May 22 celebrates the International Day for Biological Diversity 2021, with the theme: "We're part of the solution". It builds on the momentum generated last year with: "Our solutions are in nature". To mark the event, Fabrique Spinoza in partnership with Veolia, unveils its study entitled "Nature, Health and Engagement: towards a new approach to ecological transformation". The aim of the study is to mobilise public opinion on the link between nature and health, as well as on the importance of reconnecting with nature, which encourages fulfilment and engagement with ecological transformation. The work is part of the preparations for the International Union for Conservation of Nature (IUCN) World Congress in September in Marseille, in which Veolia will take part, and puts forward responses to the challenges of the social, economic and ecological crisis we are currently experiencing.
Building a new social model
While the dominant approach to ecological transition is a defensive one, the positive approach based on ecological transformation emphasises concrete solutions. This is the purpose of Fabrique Spinoza's study, which responds to three challenges: rediscovering the benefits of nature; encouraging engagement in all areas: city, work, housing, school, consumption, etc.; and making the ecological transformation a reality with the available solutions and building a new model of society based on this transformation. In this context, Carine Kraus, Director of Public Affairs and Sustainable Development at Veolia, explains how Veolia is becoming the benchmark for ecological transformation:
The health crisis has made the consequences of our social models on our environment clear, as well as demonstrating the beneficial effects for nature of reducing human activities. The ecological transformation involves a radical adaptation of our modes of production and consumption, and the emergence of new models that place ecology at the heart of all processes and all trade-offs. Veolia is committed to implementing game-changing solutions with local authorities, citizens, industry, public authorities and investors.
The time has come for ecological transformation by means of scaling up
The lockdown has resulted in many people cutting themselves off from nature and has raised awareness of the importance of its benefits on our health and psychological well-being.
We have to make the future desirable. We have no choice - the habitability of the Earth is at stake. We need to embark on a process of ecological transformation by orienting our societies towards better living conditions: better quality of life, jobs that are meaningful because of their positive impact on society, and stronger bonds of solidarity.

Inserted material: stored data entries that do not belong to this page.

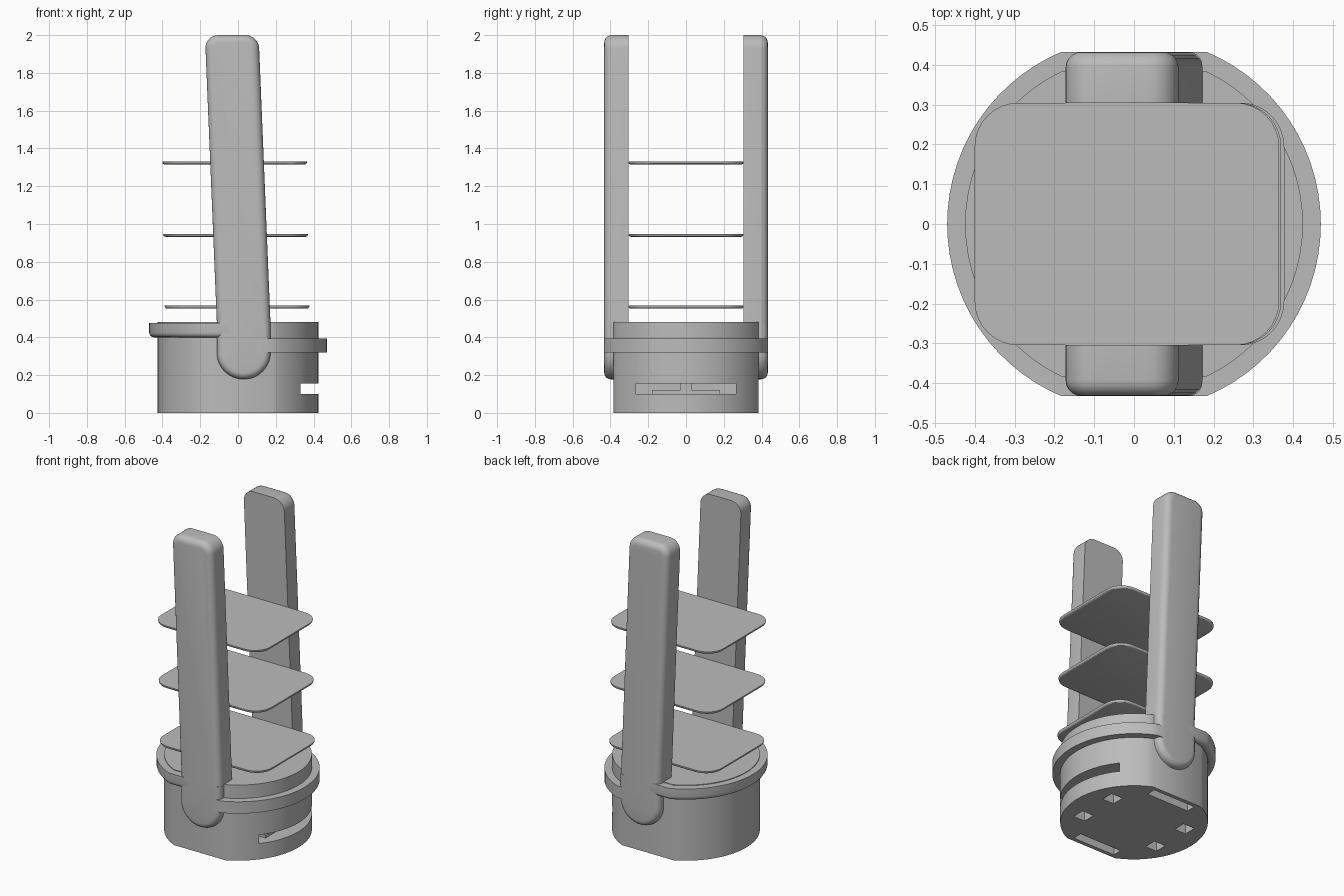
import bpy, bmesh
from math import sin, cos, radians, asin, acos, degrees

if "Cube" in bpy.data.objects:
    bpy.data.objects.remove(bpy.data.objects["Cube"], do_unlink=True)

GREY = (0.5, 0.5, 0.5, 1)
mat = bpy.data.materials.new("plain grey")
mat.use_nodes = True
mat.diffuse_color = GREY
mat.node_tree.nodes["Principled BSDF"].inputs["Base Color"].default_value = GREY


def arc(cx, cy, r, a0, a1, n=8):
    angles = [radians(a0 + (a1 - a0) * i / n) for i in range(n + 1)]
    return [(cx + r * cos(a), cy + r * sin(a)) for a in angles]


def rect(x, y, w, h):
    return [(x - w/2, y - h/2), (x + w/2, y - h/2), (x + w/2, y + h/2), (x - w/2, y + h/2)]


def prism(name, outline, w0, w1, axis="z", bevel=0, segments=4, open_v=None):
    """Extrude an outline from w0 to w1; round the rim at w1, except along v = open_v."""
    bm = bmesh.new()

    def place(u, v, w):
        return (u, v, w) if axis == "z" else (u, w, v)

    a = [bm.verts.new(place(u, v, w0)) for u, v in outline]
    b = [bm.verts.new(place(u, v, w1)) for u, v in outline]
    n = len(a)
    bm.faces.new(a)
    bm.faces.new(b)
    for i in range(n):
        j = (i + 1) % n
        bm.faces.new((a[i], a[j], b[j], b[i]))
    bmesh.ops.recalc_face_normals(bm, faces=bm.faces)
    if bevel:
        rim = []
        for i in range(n):
            j = (i + 1) % n
            if outline[i][1] == open_v and outline[j][1] == open_v:
                continue
            rim.append(bm.edges.get((b[i], b[j])))
        bmesh.ops.bevel(bm, geom=rim, offset=bevel, segments=segments,
                        profile=0.5, affect="EDGES", clamp_overlap=True)
    mesh = bpy.data.meshes.new(name)
    bm.to_mesh(mesh)
    bm.free()
    mesh.materials.append(mat)
    obj = bpy.data.objects.new(name, mesh)
    bpy.context.collection.objects.link(obj)
    return obj


def activate(obj):
    bpy.ops.object.select_all(action="DESELECT")
    obj.select_set(True)
    bpy.context.view_layer.objects.active = obj


def smooth(obj):
    activate(obj)
    bpy.ops.object.shade_smooth_by_angle(angle=radians(30))


def cut(target, cutter):
    mod = target.modifiers.new("cut", "BOOLEAN")
    mod.operation = "DIFFERENCE"
    mod.solver = "EXACT"
    mod.object = cutter
    activate(target)
    bpy.ops.object.modifier_apply(modifier=mod.name)
    bpy.data.objects.remove(cutter, do_unlink=True)


# Base: round drum with flat front and back
R, FLAT = 0.425, 0.385
t = degrees(asin(FLAT / R))
base = prism("base", arc(0, 0, R, -t, t, 24) + arc(0, 0, R, 180 - t, 180 + t, 24), 0, 0.48)

# Side slot and openings underneath
cut(base, prism("slot_cutter", rect(0.35, 0, 0.4, 0.53), 0.1, 0.155))
for s in (-1, 1):
    cut(base, prism("long_cutter", rect(0, s * 0.33, 0.3, 0.06), -0.1, 0.09))
    for x in (-0.27, 0.27):
        cut(base, prism("square_cutter", rect(x, s * 0.13, 0.08, 0.08), -0.1, 0.08))
smooth(base)

# Small tray and rib inside the slot
prism("slot_tray", rect(0.24, 0, 0.16, 0.36), 0.1, 0.12)
prism("slot_rib", rect(0.24, 0, 0.16, 0.06), 0.12, 0.155)

# Half-round carrying bands, one high and one low
OUT, SIDE = 0.47, 0.433
k = degrees(asin(SIDE / OUT))


def band(name, turn, x_end, z0, z1, bevel):
    outer = arc(0, 0, OUT, turn - k, turn + k, 28)
    inner = arc(0, 0, 0.41, turn + 70, turn - 70, 28)
    side = 1 if turn == 0 else -1
    ends = [(x_end, side * SIDE), (x_end, side * 0.37)]
    outline = outer + ends + inner + [(x, -y) for x, y in reversed(ends)]
    smooth(prism(name, outline, z1, z0, "z", bevel))


band("lower_band", 0, 0.1, 0.32, 0.395, 0)
band("upper_band", 180, -0.05, 0.4, 0.476, 0.025)

# Leaning uprights with round pivots at the foot
HALF, TOP, FOOT, CORNER = 0.142, 2.0, 0.476, 0.07
c = HALF - CORNER
upright = (arc(c, TOP - CORNER, CORNER, 0, 90) + arc(-c, TOP - CORNER, CORNER, 90, 180)
           + [(-HALF, FOOT), (HALF, FOOT)])
upright = [(x + 0.03 - 0.0413 * (z - FOOT), z) for x, z in upright]
pivot = arc(0.03, 0.32, HALF, 180, 360, 24) + [(0.03 + HALF, FOOT), (0.03 - HALF, FOOT)]
for s, side in ((-1, "front"), (1, "back")):
    smooth(prism(side + "_upright", upright, s * 0.305, s * SIDE, "y", 0.04, 5, FOOT))
    smooth(prism(side + "_pivot", pivot, s * 0.37, s * SIDE, "y", 0.035, 5, FOOT))

# Three thin rounded shelves, following the lean
w, d, r = 0.383 - 0.11, 0.305 - 0.11, 0.11
for name, x, z in (("lower", -0.005, 0.568), ("middle", -0.013, 0.948), ("upper", -0.018, 1.331)):
    outline = (arc(x + w, d, r, 0, 90) + arc(x - w, d, r, 90, 180)
               + arc(x - w, -d, r, 180, 270) + arc(x + w, -d, r, 270, 360))
    smooth(prism(name + "_shelf", outline, z, z - 0.016, "z", 0.013, 3))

The new health and economic context requires us to build a more sustainable future for subsequent generations. At Veolia, we believe in our ability to transform both ourselves and society towards this ecological future. There is still a long way to go, but the course is set. Although we have great ambitions, we also have great determination, continues Carine Kraus.
Getting closer to nature increases ecological engagement.
In the Fabrique Spinoza study, science, practices and citizens interact to imagine the ecological transformation in 6 lessons:
- A new ecological narrative needs to be written in the light of history and the current environmental situation;
- The benefits of nature are evaluated as: a gain in healthy life expectancy, and the emotional, cognitive, and social gains that give life meaning;
- Our society can be re-natured in different areas: housing, water, air, work, outdoor schools, natural food, recreation;
- Re-naturing recreates the relationship with nature (forest bathing, disconnecting etc.);
- An engagement based on a positive environmental ethic is neither purely sacrificial (save the planet) nor purely utilitarian (exploit the planet) (1)
- Engaged ecological transformation is solution-based, and virtuous behaviour is its springboard.
The study concludes that "ecological transformation" is a meeting of environmental solutions and citizen engagement. It changes our entire relationship with nature, from our behaviour to our life choices.
(1) Professor S. Kellert of Yale University suggested "extended utilitarianism" based on an ethic of sustainability, which promotes the health and integrity of natural systems that meet emotional, intellectual and spiritual needs
An example from China: the return of over 50 bird species near an industrial site
On the petrochemical site of Sinopec, near Beijing, water management - drinking, process and wastewater - was entrusted to Veolia. Veolia rehabilitated eight hectares of wetlands at the outlet of the wastewater treatment plant in order to meet multiple environmental challenges (water stress, water discharges in a sensitive natural environment, flood risks, etc.). Restoration of the biodiversity has resulted in the return of more than 50 species of birds to the ecosystem.
Fabrique Spinoza is a multi-partisan economic and political think-tank whose aim is to organise and promote democratic reflection on the well-being of citizens, and formulate societal or civil society proposals that encourage it.
In this study, Pascale d'Erm, author of the book "Natura. Why Nature heals us... and makes us happier", demonstrates the importance of wonder when in contact with it in the ecological engagement of individuals. She is one of the nominees for the Veolia Foundation Environment Book Prize 2020
The International Union for Conservation of Nature (IUCN) and the French government have agreed to organise the IUCN World Conservation Congress UICN from 3 to 11 September 2021 in Marseille. The event, originally scheduled for June 2020, was postponed due to the Covid-19.